br Methods and materials br Results Overall
Methods and materials
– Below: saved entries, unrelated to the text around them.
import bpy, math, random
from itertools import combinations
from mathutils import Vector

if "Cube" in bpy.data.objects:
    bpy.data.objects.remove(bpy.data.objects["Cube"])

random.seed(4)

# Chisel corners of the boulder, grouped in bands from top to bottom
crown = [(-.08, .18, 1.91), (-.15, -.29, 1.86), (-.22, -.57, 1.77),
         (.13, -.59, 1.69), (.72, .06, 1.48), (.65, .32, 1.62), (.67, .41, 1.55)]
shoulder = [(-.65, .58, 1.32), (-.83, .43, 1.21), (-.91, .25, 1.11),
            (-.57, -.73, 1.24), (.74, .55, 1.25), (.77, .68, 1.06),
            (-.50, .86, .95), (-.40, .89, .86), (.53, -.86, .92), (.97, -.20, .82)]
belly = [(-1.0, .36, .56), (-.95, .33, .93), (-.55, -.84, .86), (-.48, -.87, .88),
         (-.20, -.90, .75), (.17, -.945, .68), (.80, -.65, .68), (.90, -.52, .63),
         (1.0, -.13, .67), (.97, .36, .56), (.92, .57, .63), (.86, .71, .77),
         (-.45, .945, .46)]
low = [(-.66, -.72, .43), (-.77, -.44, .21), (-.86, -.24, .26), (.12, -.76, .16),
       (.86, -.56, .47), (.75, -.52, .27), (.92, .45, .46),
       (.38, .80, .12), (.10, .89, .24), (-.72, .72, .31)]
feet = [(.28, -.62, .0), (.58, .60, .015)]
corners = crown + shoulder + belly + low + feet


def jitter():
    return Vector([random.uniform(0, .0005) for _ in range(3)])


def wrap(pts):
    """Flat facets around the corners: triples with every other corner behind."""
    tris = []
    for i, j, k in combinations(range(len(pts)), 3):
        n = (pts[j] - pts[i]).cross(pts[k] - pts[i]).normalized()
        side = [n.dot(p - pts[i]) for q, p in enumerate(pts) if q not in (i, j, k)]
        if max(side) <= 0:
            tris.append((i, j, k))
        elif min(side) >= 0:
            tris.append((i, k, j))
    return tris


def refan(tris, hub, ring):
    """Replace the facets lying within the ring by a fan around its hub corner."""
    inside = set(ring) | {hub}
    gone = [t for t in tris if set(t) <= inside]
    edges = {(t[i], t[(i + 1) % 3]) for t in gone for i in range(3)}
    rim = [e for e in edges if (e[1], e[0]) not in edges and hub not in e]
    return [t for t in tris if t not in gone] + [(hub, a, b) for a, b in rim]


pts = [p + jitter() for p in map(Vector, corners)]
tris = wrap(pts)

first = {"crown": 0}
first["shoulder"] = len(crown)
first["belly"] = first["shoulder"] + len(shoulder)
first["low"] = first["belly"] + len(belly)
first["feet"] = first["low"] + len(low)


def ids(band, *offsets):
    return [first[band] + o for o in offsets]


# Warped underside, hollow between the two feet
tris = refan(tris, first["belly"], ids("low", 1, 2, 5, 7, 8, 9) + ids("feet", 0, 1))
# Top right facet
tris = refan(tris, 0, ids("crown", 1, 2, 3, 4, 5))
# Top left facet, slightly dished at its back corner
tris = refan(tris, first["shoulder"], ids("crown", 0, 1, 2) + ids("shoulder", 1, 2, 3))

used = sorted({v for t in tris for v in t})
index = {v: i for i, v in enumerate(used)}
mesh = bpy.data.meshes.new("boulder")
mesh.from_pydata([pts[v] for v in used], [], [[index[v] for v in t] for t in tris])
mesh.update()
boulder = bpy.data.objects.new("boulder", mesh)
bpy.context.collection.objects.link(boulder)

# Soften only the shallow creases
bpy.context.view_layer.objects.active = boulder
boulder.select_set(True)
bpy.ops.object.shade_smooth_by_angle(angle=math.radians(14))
Results Overall, free glutamate intakes in US children and adults are shown in Table 1. The sample-weighted mean intake of crude free glutamate was 258 mg/d for children and 322 mg/d for adults. Furthermore, the corresponding energy-adjusted value was 136 mg/1000 kcal and 155 mg/1000 kcal for children and adults, respectively. For both children and adults, energy-adjusted free glutamate intake was highest in the Mexican American and older age group (ie, 12-19 y for children and 40-59 y and ≥60 y age groups for adults). For adults, energy-adjusted free glutamate intake was higher among females, and those A 967079 with high education (above college level) or high poverty income ratio (≥3.50), compared to the other demographic groups. Percentage contribution to free glutamate intake was calculated using WWEIA broad food category (Fig. 1 for children and Fig. 2 for adults). For both children and adults, mixed dishes were the major contributor to free glutamate intake (35.9% and 34.4% among children and adults, respectively), and its percentage contribution tended to be larger among Mexican American than other race/ethnicity groups. Other major contributors were protein foods (11.7%), milk and dairy (9.6%), fruits (9.3%), condiments and sauces (9.0%), and vegetables (7.9%) for children; and vegetables (14.9%), protein foods (13.9%), and condiments and sauces (7.8%) for adults. For children, the percentage contribution of mixed dishes was relatively high, while those of milk and dairy and fruits were relatively low in older age groups. For adults, the percentage contribution of fruits and vegetables tended to be larger among females (fruits = 8.3% and vegetables = 17.3%) than males (fruits = 4.6% and vegetables = 13.0%). In addition, the percentage contribution of protein and mixed dishes appeared to be larger among males (protein = 15.0% and mixed dishes = 35.9%) than females (protein = 12.5% and mixed dishes = 32.5%). The percentage contribution of mixed dishes and condiments and sauces was relatively low and those of fruits and vegetables was relatively high in old age, high education level (the exception being fruits among <12 years of education group), and high poverty income ratio groups. In children, the main food sources of free glutamate (according to WWEIA-specific food categories) were fruits (9.3%), condiments and sauces (9.0%), and mixed dishes-grain based (8.1%) (Supplemental Table S2). Based on age groups and race-ethnicity, the percentage contribution of each specific food category was also calculated, which showed significant associations with energy-adjusted free glutamate intake. Condiments and sauces, mixed dishes-pizza, and mixed dishes-sandwiches made larger contributions to free glutamate intake in children (6-11 y) and adolescents (12-19 y), relative to 2-5 y. Milk, flavored drinks and substitutions and 100% juice had a larger contribution among younger than older age groups. Condiments and sauces were the second or third largest contributor of free glutamate intake in all races/ethnicities. Likewise, fruits were also one of the largest contributors (except for Non-Hispanic black), while mixed dishes-Mexican was the leading contributor only among the Mexican American group. In adults, major food sources of free glutamate were vegetables-excluding potatoes (13.6%), mixed dishes-meat, poultry, seafood (8.5%), and condiments and sauces (7.8%) (Supplemental Table S3). The percentage contribution of each specific food category was also calculated according to sex, age groups (Supplemental Table S3), race-ethnicity, years of education, and poverty income ratio (Supplemental Table S4); these variables showed significant associations with energy-adjusted free glutamate intake. Vegetables-excluding potatoes and mixed dishes-meat, poultry, seafood primarily contributed to free glutamate intake among both genders and all age groups. Fruits had larger contributions among females (8.3%), 40-59 y (7.1%), and ≥60 y (7.8%), compared with the corresponding male groups (4.6%) and 20-39 y (4.4%). Mixed dishes-Mexican, mixed dishes-pizza, and mixed dishes-sandwiches had larger contributions among the younger age group, but mixed dishes-soups had a larger contribution among the older age group. Similar to children, mixed dishes-Mexican was the largest contributor only among Mexican Americans. Poultry and mixed dishes-sandwiches made large contributions among the Non-Hispanic black population (8.4% and 8.6%, respectively), while their contribution was less than 6% among other race/ethnicity groups. Fruits and plant-based protein foods were the largest contributors among the high education group (above college level), compared to other groups. Among the highest poverty income ratio group (≥3.5), the contribution of fruits (7.0%) was higher than the other income groups (5.6% and 5.8% for 1.3 and 1.3-3.49, respectively).